Frédérique’s creations are unorthodox, playful and, at times, border on sculptural. Take, for instance, the spellbinding work she did for Dutch designer Ninamounah’s AW20 show, where the nails made it look like there was fashionable frosty slime dripping from the models’ fingers. Or a trompe-l'œil where she made use of nails to create a new nail, resulting in a droste effect. And a crazy fluorescent set fashioned by the nail artist that glows in the dark, which she jokingly adds was made “by using a substance that can only be described as some kind of kryptonite”.
Frédérique has even proven that our nail beds can spread a socio-political message, with a Chimamanda Ngozi Adichie inspired set of nails that reads “We Should All Be Feminists”. One of her most recent creations features the logo created by Quinsy Gario for the Dutch Kick Out Zwarte Piet movement; Frédérique was donning that manicure herself to one of the protests against a blatantly racist tradition depicting blackface in the Netherlands last weekend. The discussion is once again garnering international attention, with people like Mykki Blanco, Waka Flocka and Kim Kardashian speaking out about the racist nature of the tradition. Though Frédérique was quick to point out that “activism isn’t fashion”, it's still an aesthetically pleasing way to have your voice heard, natch.

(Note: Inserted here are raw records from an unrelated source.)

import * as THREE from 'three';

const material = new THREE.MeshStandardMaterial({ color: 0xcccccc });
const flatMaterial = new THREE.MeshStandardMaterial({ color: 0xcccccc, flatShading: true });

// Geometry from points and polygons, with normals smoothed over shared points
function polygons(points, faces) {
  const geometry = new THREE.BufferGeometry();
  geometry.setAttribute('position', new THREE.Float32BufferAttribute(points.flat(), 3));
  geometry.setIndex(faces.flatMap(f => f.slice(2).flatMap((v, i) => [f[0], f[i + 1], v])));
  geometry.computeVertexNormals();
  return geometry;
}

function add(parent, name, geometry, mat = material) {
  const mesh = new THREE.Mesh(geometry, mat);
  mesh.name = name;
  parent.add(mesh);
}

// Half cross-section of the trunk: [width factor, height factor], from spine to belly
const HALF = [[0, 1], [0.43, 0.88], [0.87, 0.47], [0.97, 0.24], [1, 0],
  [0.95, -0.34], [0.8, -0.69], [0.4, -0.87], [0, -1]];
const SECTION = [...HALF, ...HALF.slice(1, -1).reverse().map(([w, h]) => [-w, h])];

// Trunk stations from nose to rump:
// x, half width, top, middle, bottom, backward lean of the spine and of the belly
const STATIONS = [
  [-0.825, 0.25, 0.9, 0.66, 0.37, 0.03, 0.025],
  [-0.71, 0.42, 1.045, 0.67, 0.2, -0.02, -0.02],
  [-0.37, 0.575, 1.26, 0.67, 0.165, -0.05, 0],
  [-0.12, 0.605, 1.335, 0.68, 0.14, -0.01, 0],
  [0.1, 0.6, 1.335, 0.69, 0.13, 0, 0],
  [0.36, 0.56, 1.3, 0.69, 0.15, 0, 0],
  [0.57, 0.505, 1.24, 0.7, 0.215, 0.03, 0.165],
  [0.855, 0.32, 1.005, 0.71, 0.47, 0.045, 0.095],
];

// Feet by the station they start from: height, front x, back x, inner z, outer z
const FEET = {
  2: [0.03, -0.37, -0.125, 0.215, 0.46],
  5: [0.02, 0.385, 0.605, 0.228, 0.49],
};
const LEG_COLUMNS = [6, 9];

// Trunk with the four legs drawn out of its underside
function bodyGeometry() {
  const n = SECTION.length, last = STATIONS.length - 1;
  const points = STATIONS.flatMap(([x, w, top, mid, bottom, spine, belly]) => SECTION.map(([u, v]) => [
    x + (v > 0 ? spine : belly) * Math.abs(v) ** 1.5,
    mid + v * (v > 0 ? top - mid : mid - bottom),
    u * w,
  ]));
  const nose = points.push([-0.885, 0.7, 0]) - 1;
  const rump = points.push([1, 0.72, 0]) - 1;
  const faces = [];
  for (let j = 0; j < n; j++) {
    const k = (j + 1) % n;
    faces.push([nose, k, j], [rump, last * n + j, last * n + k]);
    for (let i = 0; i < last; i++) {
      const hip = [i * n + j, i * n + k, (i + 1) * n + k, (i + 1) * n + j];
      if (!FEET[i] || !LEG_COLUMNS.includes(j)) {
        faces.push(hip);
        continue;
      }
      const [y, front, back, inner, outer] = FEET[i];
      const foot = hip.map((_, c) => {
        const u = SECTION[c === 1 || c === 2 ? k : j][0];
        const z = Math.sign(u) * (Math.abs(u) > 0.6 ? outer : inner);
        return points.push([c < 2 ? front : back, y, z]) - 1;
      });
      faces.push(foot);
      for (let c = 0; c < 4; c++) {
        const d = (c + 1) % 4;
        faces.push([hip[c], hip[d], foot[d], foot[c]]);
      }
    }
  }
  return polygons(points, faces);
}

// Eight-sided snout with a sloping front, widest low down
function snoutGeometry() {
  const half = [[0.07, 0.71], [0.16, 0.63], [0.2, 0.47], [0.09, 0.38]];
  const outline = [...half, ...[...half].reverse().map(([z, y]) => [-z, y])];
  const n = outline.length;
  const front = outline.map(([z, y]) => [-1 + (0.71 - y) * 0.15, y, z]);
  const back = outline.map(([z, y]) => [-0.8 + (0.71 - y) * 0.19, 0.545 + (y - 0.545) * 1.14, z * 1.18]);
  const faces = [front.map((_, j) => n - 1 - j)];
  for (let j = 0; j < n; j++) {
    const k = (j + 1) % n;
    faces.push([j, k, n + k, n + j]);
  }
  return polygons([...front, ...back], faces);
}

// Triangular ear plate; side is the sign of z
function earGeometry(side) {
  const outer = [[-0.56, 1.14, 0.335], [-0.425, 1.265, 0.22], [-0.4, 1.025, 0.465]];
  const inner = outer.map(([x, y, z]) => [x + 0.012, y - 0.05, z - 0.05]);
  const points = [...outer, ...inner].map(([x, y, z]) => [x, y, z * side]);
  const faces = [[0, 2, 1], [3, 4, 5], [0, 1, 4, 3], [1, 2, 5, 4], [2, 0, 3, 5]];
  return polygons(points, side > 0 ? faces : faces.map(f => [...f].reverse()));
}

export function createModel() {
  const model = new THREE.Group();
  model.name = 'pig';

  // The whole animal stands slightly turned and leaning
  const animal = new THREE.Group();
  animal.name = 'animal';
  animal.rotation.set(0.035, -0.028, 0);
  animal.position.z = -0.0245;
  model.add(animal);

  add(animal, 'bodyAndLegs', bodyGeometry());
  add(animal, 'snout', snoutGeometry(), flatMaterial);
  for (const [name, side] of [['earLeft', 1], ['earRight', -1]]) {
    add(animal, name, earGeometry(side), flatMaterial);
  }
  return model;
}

Along with fellow innovators @nailsbyjuan.nyc and @nailsbymei, Frédérique is a part of a new generation changing what nail art can and should be. The question is, can she see a world where these more extreme and extravagant creations muscle their way into the mainstream? “I’d be more than happy to encourage more people to step out of their comfort zone,” she says, before joking: “I’ll help them give up their dexterity for an otherworldly manicure.”